January 18, 2013
TT: Francis Poulenc, maître
In today's Wall Street Journal "Sightings" column I commemorate the fiftieth anniversary of the death of Francis Poulenc. Here's an excerpt.
* * *
When Francis Poulenc died fifty years ago this month, the world of classical music sorrowfully noted the passing of a delightful artist of the second rank. Even his friends seem to have thought him a bit of a lightweight. The British composer Lennox Berkeley, who knew and loved Poulenc, wrote an obituary that praised the "touching tenderness and simplicity of heart" of his ever-so-French music--but went on to say in the very next breath that he "lacked the power of large-scale construction." Talk about faint damns!
That was in 1963, at a time when the classical-music establishment was still in thrall to the postwar professoriat of Austro-German composers and their foreign epigones who believed that the future of music lay not with traditional harmony but with Schoenberg-style serialism. They thought it to be historically inevitable, and had no use for those who disagreed. Least of all did they care for composers who, like Poulenc, happily embraced tunefulness and wit and sought to give pleasure to their audiences. Such dour folk took it for granted that pleasure was bad for you.
Today the avant-garde monopoly is a thing of the blessedly distant past, but Poulenc, though his music continues to be played around the world, is still widely seen as a lightweight. Not that there'd be anything wrong with that--lightness of touch has always been undervalued in the world of art--but to write him off as a mere charmer is perversely wrongheaded....
What is it about Poulenc's music that makes it hard for some listeners to understand exactly how good it is? Part of the problem, I suspect, is that he really did start out as a lightweight, an impish comedian with a dilettantish streak. His first great success, "Le Bestiaire" (1919, words by Guillaume Apollinaire), was a song cycle about animal life that is scarcely four minutes long. Even after his music grew more ambitious, he was still inclined to slip his audiences the occasional wink....
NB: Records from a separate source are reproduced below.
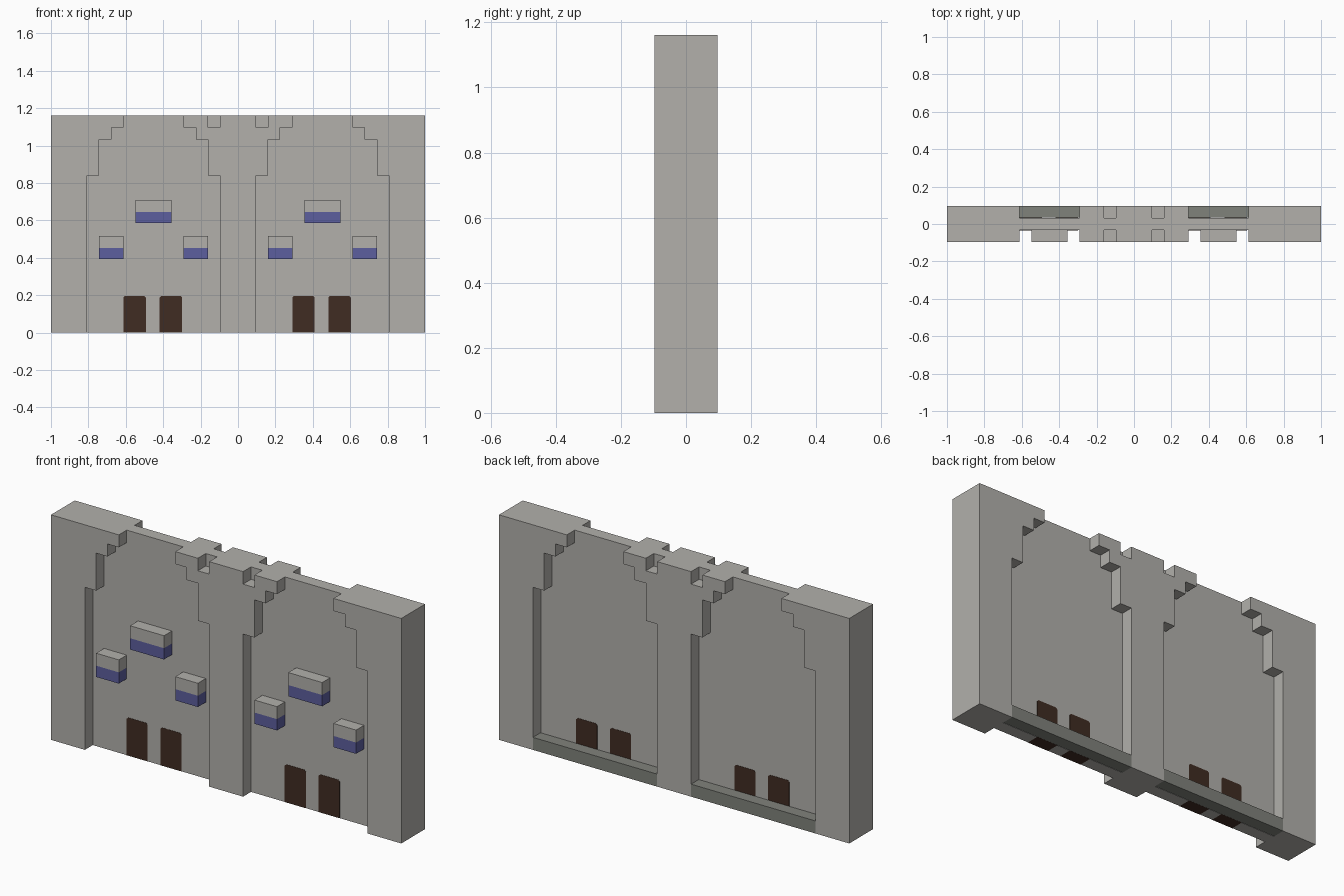
import bpy
import bmesh

if "Cube" in bpy.data.objects:
    bpy.data.objects.remove(bpy.data.objects["Cube"], do_unlink=True)

U = 2 / 31  # one block of the wall grid


def material(name, color):
    mat = bpy.data.materials.new(name)
    mat.use_nodes = True
    mat.diffuse_color = (*color, 1)
    bsdf = mat.node_tree.nodes["Principled BSDF"]
    bsdf.inputs["Base Color"].default_value = (*color, 1)
    bsdf.inputs["Roughness"].default_value = 0.9
    return mat


stone = material("pale stone", (0.445, 0.434, 0.41))
slate = material("dark ledge stone", (0.216, 0.223, 0.198))
blue = material("window blue", (0.107, 0.112, 0.342))
wood = material("dark brown wood", (0.051, 0.025, 0.016))


def prism(name, outline, y0, y1, mat):
    """Extrude an x-z outline, given in blocks, from y0 to y1."""
    bm = bmesh.new()
    face = bm.faces.new([bm.verts.new((x * U, y0 * U, z * U)) for x, z in outline])
    new = bmesh.ops.extrude_face_region(bm, geom=[face])["geom"]
    verts = [v for v in new if isinstance(v, bmesh.types.BMVert)]
    bmesh.ops.translate(bm, verts=verts, vec=(0, (y1 - y0) * U, 0))
    bmesh.ops.recalc_face_normals(bm, faces=bm.faces)
    mesh = bpy.data.meshes.new(name)
    bm.to_mesh(mesh)
    bm.free()
    mesh.materials.append(mat)
    obj = bpy.data.objects.new(name, mesh)
    bpy.context.collection.objects.link(obj)
    return obj


def rect(x0, x1, z0, z1):
    return [(x0, z0), (x1, z0), (x1, z1), (x0, z1)]


def mirrored(points):
    return [(-x, z) for x, z in reversed(points)]


def door_outline(x):
    """Door with clipped top corners, from its left foot to its right foot."""
    w, h, c = 1.86, 3.04, 0.13
    return [(x, 0), (x, h - c), (x + c, h), (x + w - c, h), (x + w, h - c), (x + w, 0)]


# Thin middle wall with door openings, and doors that fill them
doors = [door_outline(x) for x in (-9.5, -6.5, 4.5, 7.5)]
bottom = [p for door in doors for p in door]
prism("middle_wall", [(-15.5, 0)] + bottom + [(15.5, 0), (15.5, 18), (-15.5, 18)],
      -0.5, 0.5, stone)
for i, door in enumerate(doors):
    prism(f"door_{i + 1}", door, -0.52, 0.52, wood)

# Stepped pillars on both faces, with notched top in the centre
center_half = [(1.5, 0), (1.5, 13), (2.5, 13), (2.5, 16), (3.5, 16), (3.5, 17),
               (4.5, 17), (4.5, 18), (2.5, 18), (2.5, 17), (1.5, 17), (1.5, 18)]
side = [(15.5, 0), (15.5, 18), (9.5, 18), (9.5, 17), (10.5, 17), (10.5, 16),
        (11.5, 16), (11.5, 13), (12.5, 13), (12.5, 0)]
for face, y0, y1 in (("front", -1.5, -0.5), ("back", 0.5, 1.5)):
    prism(f"{face}_center_pillar", center_half + mirrored(center_half), y0, y1, stone)
    prism(f"{face}_left_pillar", side, y0, y1, stone)
    prism(f"{face}_right_pillar", mirrored(side), y0, y1, stone)

# Back ledges and projecting windows of each bay
for bay, center in (("left", 7), ("right", -7)):
    prism(f"{bay}_ledge", rect(center - 5.5, center + 5.5, 0, 1), 0.53, 1.5, slate)
    for part, dx, half, z in (("top", 0, 1.5, 9), ("outer", 3.5, 1, 6), ("inner", -3.5, 1, 6)):
        x = center + (dx if center > 0 else -dx)
        prism(f"{bay}_{part}_window", rect(x - half, x + half, z + 0.1, z + 1),
              -1.5, -0.5, blue)
        prism(f"{bay}_{part}_window_cap", rect(x - half, x + half, z + 1, z + 2),
              -1.5, -0.5, stone)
For all his humor, though, Poulenc was at bottom a deeply serious artist who never quite managed to reconcile the two sides of his no less deeply divided personality....
* * *
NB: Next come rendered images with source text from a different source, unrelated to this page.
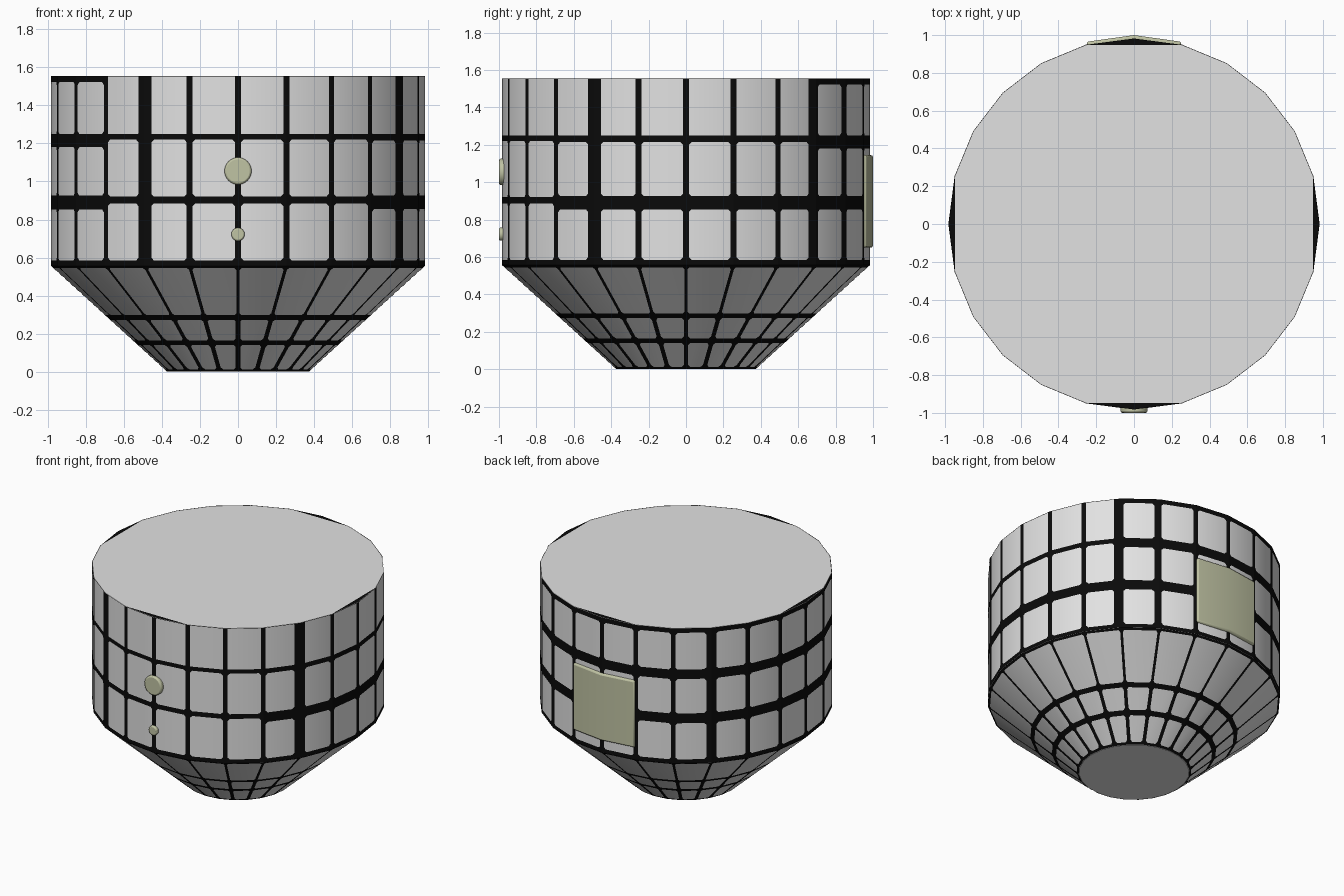
import bpy, bmesh, math
from mathutils import Vector

if "Cube" in bpy.data.objects:
    bpy.data.objects.remove(bpy.data.objects["Cube"])

N, R, R0 = 24, 0.982, 0.37          # sides, wall radius, foot radius
Z1, Z2 = 0.557, 1.555               # top of cone, top of wall


def material(name, rgb):
    m = bpy.data.materials.new(name)
    m.diffuse_color = (*rgb, 1)
    m.use_nodes = True
    m.node_tree.nodes["Principled BSDF"].inputs["Base Color"].default_value = m.diffuse_color
    return m


GREY = material("light grey", (0.76, 0.76, 0.76))
BLACK = material("black", (0.003, 0.003, 0.003))
OLIVE = material("pale olive", (0.53, 0.55, 0.37))


def finish(bm, name, mat, smooth=True, bevel=0):
    me = bpy.data.meshes.new(name)
    bmesh.ops.recalc_face_normals(bm, faces=bm.faces)
    bm.to_mesh(me)
    bm.free()
    ob = bpy.data.objects.new(name, me)
    bpy.context.collection.objects.link(ob)
    me.materials.append(mat)
    if bevel:
        b = ob.modifiers.new("soft edge", "BEVEL")
        b.width, b.segments, b.limit_method = bevel, 2, "ANGLE"
    if smooth:
        bpy.ops.object.select_all(action="DESELECT")
        ob.select_set(True)
        bpy.context.view_layer.objects.active = ob
        bpy.ops.object.shade_smooth_by_angle(angle=math.radians(30))
    return ob


def polar(r, deg, z):
    a = math.radians(deg)
    return Vector((r * math.cos(a), r * math.sin(a), z))


# Body: cone foot and straight wall, 24 sides
bm = bmesh.new()
rings = [[bm.verts.new(polar(r, 15 * i, z)) for i in range(N)]
         for r, z in ((R0, 0), (R, Z1), (R, Z2))]
for lo, hi in zip(rings, rings[1:]):
    for i in range(N):
        j = (i + 1) % N
        bm.faces.new((lo[i], lo[j], hi[j], hi[i]))
bm.faces.new(rings[0][::-1])
bm.faces.new(rings[-1])
finish(bm, "body", GREY)


# Seams: one black frame with chamfered corners around each panel
def surface_point(deg, u, z, off):
    """Point u units along the facet starting at angle deg."""
    r = (R0 + (R - R0) * z / Z1 if z < Z1 else R) + off
    a, b = polar(r, deg, z), polar(r, deg + 15, z)
    return a.lerp(b, u / (b - a).length), (b - a).length


def frame(bm, deg, z0, z1, t0, t1, left, right, c, off):
    def pt(side, inset, z):
        w = surface_point(deg, 0, z, off)[1]
        return bm.verts.new(surface_point(deg, inset if side < 0 else w - inset, z, off)[0])
    outer = [pt(-1, 0, z0), pt(1, 0, z0), pt(1, 0, z1), pt(-1, 0, z1)]
    inner = [pt(-1, left, t0 + c), pt(-1, left + c, t0),
             pt(1, right + c, t0), pt(1, right, t0 + c),
             pt(1, right, t1 - c), pt(1, right + c, t1),
             pt(-1, left + c, t1), pt(-1, left, t1 - c)]
    for k in range(4):
        a, b = inner[2 * k], inner[2 * k + 1]
        bm.faces.new((outer[k], b, a))
        bm.faces.new((outer[k], outer[(k + 1) % 4], inner[(2 * k + 2) % 8], b))


FRONT = ((0.585, 0.885), (0.92, 1.22), (1.25, 1.553))
RIGHT = ((0.585, 0.855), (0.925, 1.215), (1.25, 1.553))
REAR = ((0.585, 0.853), (0.925, 1.18), (1.25, 1.522))
WIDE = {240: (0.04, 0.04), 330: (0.04, 0.04), 45: (0.05, 0.015),
        60: (0.035, 0.015), 135: (0.035, 0.035)}   # seam width before, after

bm = bmesh.new()
for i in range(N):
    d = 15 * i
    rows = FRONT if 225 <= d < 315 else REAR if 45 <= d < 225 else RIGHT
    left = WIDE.get(d, (0.016, 0.016))[1]
    right = WIDE.get((d + 15) % 360, (0.016, 0.016))[0]
    cuts = (Z1, 0.903, 1.235, Z2)
    for k, (t0, t1) in enumerate(rows):
        frame(bm, d, cuts[k], cuts[k + 1], t0, t1, left, right,
              0.002 if t1 > 1.55 else 0.014, 0.002)
finish(bm, "wall_seams", BLACK, smooth=False)

bm = bmesh.new()
for i in range(N):
    for z0, z1, t0, t1, w in ((0.001, 0.152, 0.013, 0.14, 0.012),
                              (0.152, 0.285, 0.165, 0.273, 0.012),
                              (0.285, 0.556, 0.297, 0.545, 0.009)):
        frame(bm, 15 * i, z0, z1, t0, t1, w, w, 0.01, 0.002)
finish(bm, "cone_seams", BLACK, smooth=False)

# Black corners on the rim at the four quarter points
bm = bmesh.new()
for d in (0, 90, 180, 270):
    bm.faces.new([bm.verts.new(polar(R, d + k, Z2 + 0.002)) for k in (-15, 0, 15)])
finish(bm, "rim_corners", BLACK, smooth=False)

# Rear hatch: slab wrapped over two facets
bm = bmesh.new()
cols = []
for d, r in ((75.3, 0.997), (90, 1.0), (104.7, 0.997)):
    cols.append([bm.verts.new(polar(q, d, z))
                 for q, z in ((0.965, 0.65), (r, 0.65), (r, 1.145), (0.965, 1.145))])
for a, b in zip(cols, cols[1:]):
    for k in range(4):
        bm.faces.new((a[k], a[(k + 1) % 4], b[(k + 1) % 4], b[k]))
bm.faces.new(cols[0])
bm.faces.new(cols[-1])
finish(bm, "rear_hatch", OLIVE, bevel=0.012)


# Front buttons
def button(name, z, r, bevel):
    bm = bmesh.new()
    lo, hi = [[bm.verts.new((r * math.cos(k * math.tau / 32), y,
                             z + r * math.sin(k * math.tau / 32)))
               for k in range(32)] for y in (-0.96, -1.0)]
    for k in range(32):
        j = (k + 1) % 32
        bm.faces.new((lo[k], lo[j], hi[j], hi[k]))
    bm.faces.new(lo)
    bm.faces.new(hi)
    finish(bm, name, OLIVE, bevel=bevel)


button("large_button", 1.055, 0.071, 0.01)
button("small_button", 0.722, 0.035, 0.008)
Read the whole thing here.
Jean-Pierre Rampal plays the slow movement of Francis Poulenc's Flute Sonata, accompanied by the composer:
Posted January 18, 2013 12:00 AM